#### The input

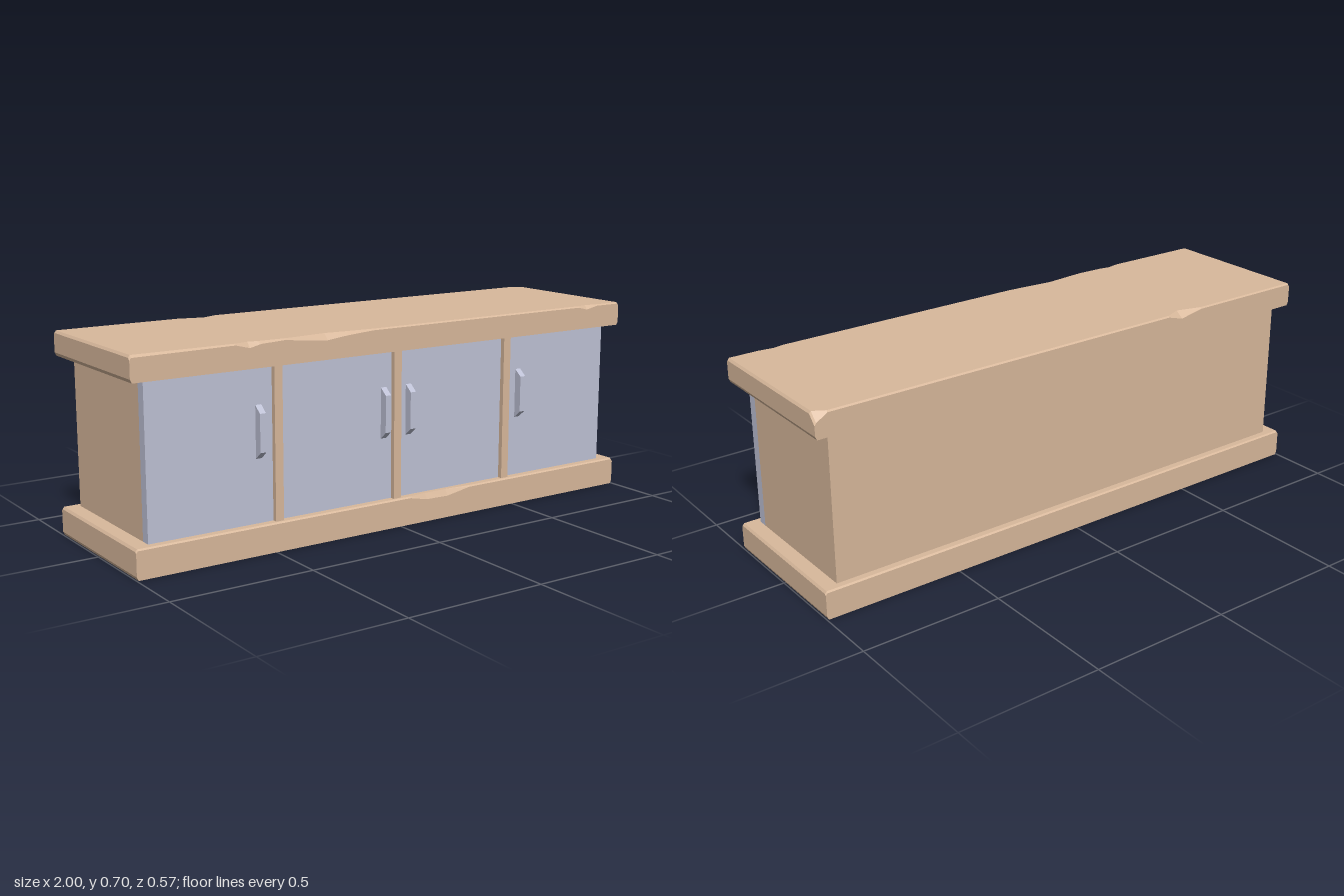
import * as THREE from 'three';

const wood = new THREE.MeshStandardMaterial({ color: 0xd9b99c });
wood.name = 'tan wood';
const paint = new THREE.MeshStandardMaterial({ color: 0xbfc2d6 });
paint.name = 'grey blue paint';

const HALF_DEPTH = 0.284;

// Slab lofted along x; each chip [x, front drop, front inset, back drop, back inset] widens the worn upper edge
function slabGeometry(y0, y1, chips) {
  const e = 0.005;
  const ring = ([x, fd = e, fi = e, bd = e, bi = e], lift = 0, sink = 0) => {
    const top = y1 - sink, bottom = y0 + lift, h = HALF_DEPTH;
    return [
      [x, top, -h + bi], [x, top, h - fi], [x, top - fd, h],
      [x, bottom, h], [x, bottom, -h], [x, top - bd, -h],
    ];
  };
  const first = chips[0], last = chips[chips.length - 1];
  const rings = [
    ring([-1, ...first.slice(1)], 0.012, 0.008),
    ...chips.map((c) => ring(c)),
    ring([1, ...last.slice(1)], 0.012, 0.008),
  ];
  const pos = [];
  const tri = (...corners) => corners.forEach((p) => pos.push(...p));
  for (let i = 0; i < rings.length - 1; i++) {
    for (let j = 0; j < 6; j++) {
      const k = (j + 1) % 6;
      const a = rings[i][j], b = rings[i][k], c = rings[i + 1][k], d = rings[i + 1][j];
      tri(a, b, c);
      tri(a, c, d);
    }
  }
  // End caps
  const start = rings[0], end = rings[rings.length - 1];
  for (let j = 1; j < 5; j++) {
    tri(start[0], start[j + 1], start[j]);
    tri(end[0], end[j], end[j + 1]);
  }
  const g = new THREE.BufferGeometry();
  g.setAttribute('position', new THREE.Float32BufferAttribute(pos, 3));
  g.computeVertexNormals();
  return g;
}

export function createModel() {
  const group = new THREE.Group();
  const add = (name, geometry, material) => {
    const mesh = new THREE.Mesh(geometry, material);
    mesh.name = name;
    group.add(mesh);
    return mesh;
  };
  const box = (name, x0, x1, y0, y1, z0, z1, material) =>
    add(name, new THREE.BoxGeometry(x1 - x0, y1 - y0, z1 - z0), material)
      .position.set((x0 + x1) / 2, (y0 + y1) / 2, (z0 + z1) / 2);

  // Plinth with one shallow chip in its front edge
  add('plinth', slabGeometry(0, 0.1, [
    [-0.994], [0.04], [0.11, 0.02, 0.012], [0.2, 0.022, 0.012], [0.3], [0.994],
  ]), wood);

  // Worktop with chips along the front and back edges and at one rear corner
  add('worktop', slabGeometry(0.615, 0.7, [
    [-0.994, 0.008, 0.008], [-0.64], [-0.59, 0.018, 0.015], [-0.56, 0.012, 0.009],
    [-0.55, 0.009, 0.008], [-0.46, 0.005, 0.005, 0.022, 0.029],
    [-0.4, 0.012, 0.01], [-0.3, 0.021, 0.02], [-0.22, 0.012, 0.012], [-0.12],
    [0.8], [0.84, 0.015, 0.012], [0.89], [0.955],
    [0.994, 0.005, 0.005, 0.03, 0.028],
  ]), wood);

  // Cabinet body
  box('body', -0.945, 0.945, 0.09, 0.625, -0.257, 0.22, wood);

  // Doors between the upright dividers
  const dividers = [-0.48, -0.009, 0.471];
  const edges = [-0.945, ...dividers, 0.945];
  for (let i = 0; i < 4; i++) {
    box('door', edges[i], edges[i + 1], 0.098, 0.618, 0.22, 0.255, paint);
  }
  for (const x of dividers) {
    box('divider', x - 0.015, x + 0.015, 0.098, 0.618, 0.21, 0.272, wood);
  }

  // Tapered handles, profile drawn in depth and height
  const profile = new THREE.Shape([
    [0.25, 0.311], [0.284, 0.34], [0.284, 0.468], [0.25, 0.496],
  ].map(([z, y]) => new THREE.Vector2(z, y)));
  const handle = new THREE.ExtrudeGeometry(profile, { depth: 0.022, bevelEnabled: false });
  handle.translate(0, 0, -0.011);
  handle.rotateY(-Math.PI / 2);
  for (const x of [-0.546, -0.057, 0.047, 0.537]) {
    add('handle', handle, paint).position.x = x;
  }
  return group;
}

########

## What is needed
Select and copy every line of the material that holds the string "wood".

## Result
const wood = new THREE.MeshStandardMaterial({ color: 0xd9b99c });
wood.name = 'tan wood';
  ]), wood);
  ]), wood);
  box('body', -0.945, 0.945, 0.09, 0.625, -0.257, 0.22, wood);
    box('divider', x - 0.015, x + 0.015, 0.098, 0.618, 0.21, 0.272, wood);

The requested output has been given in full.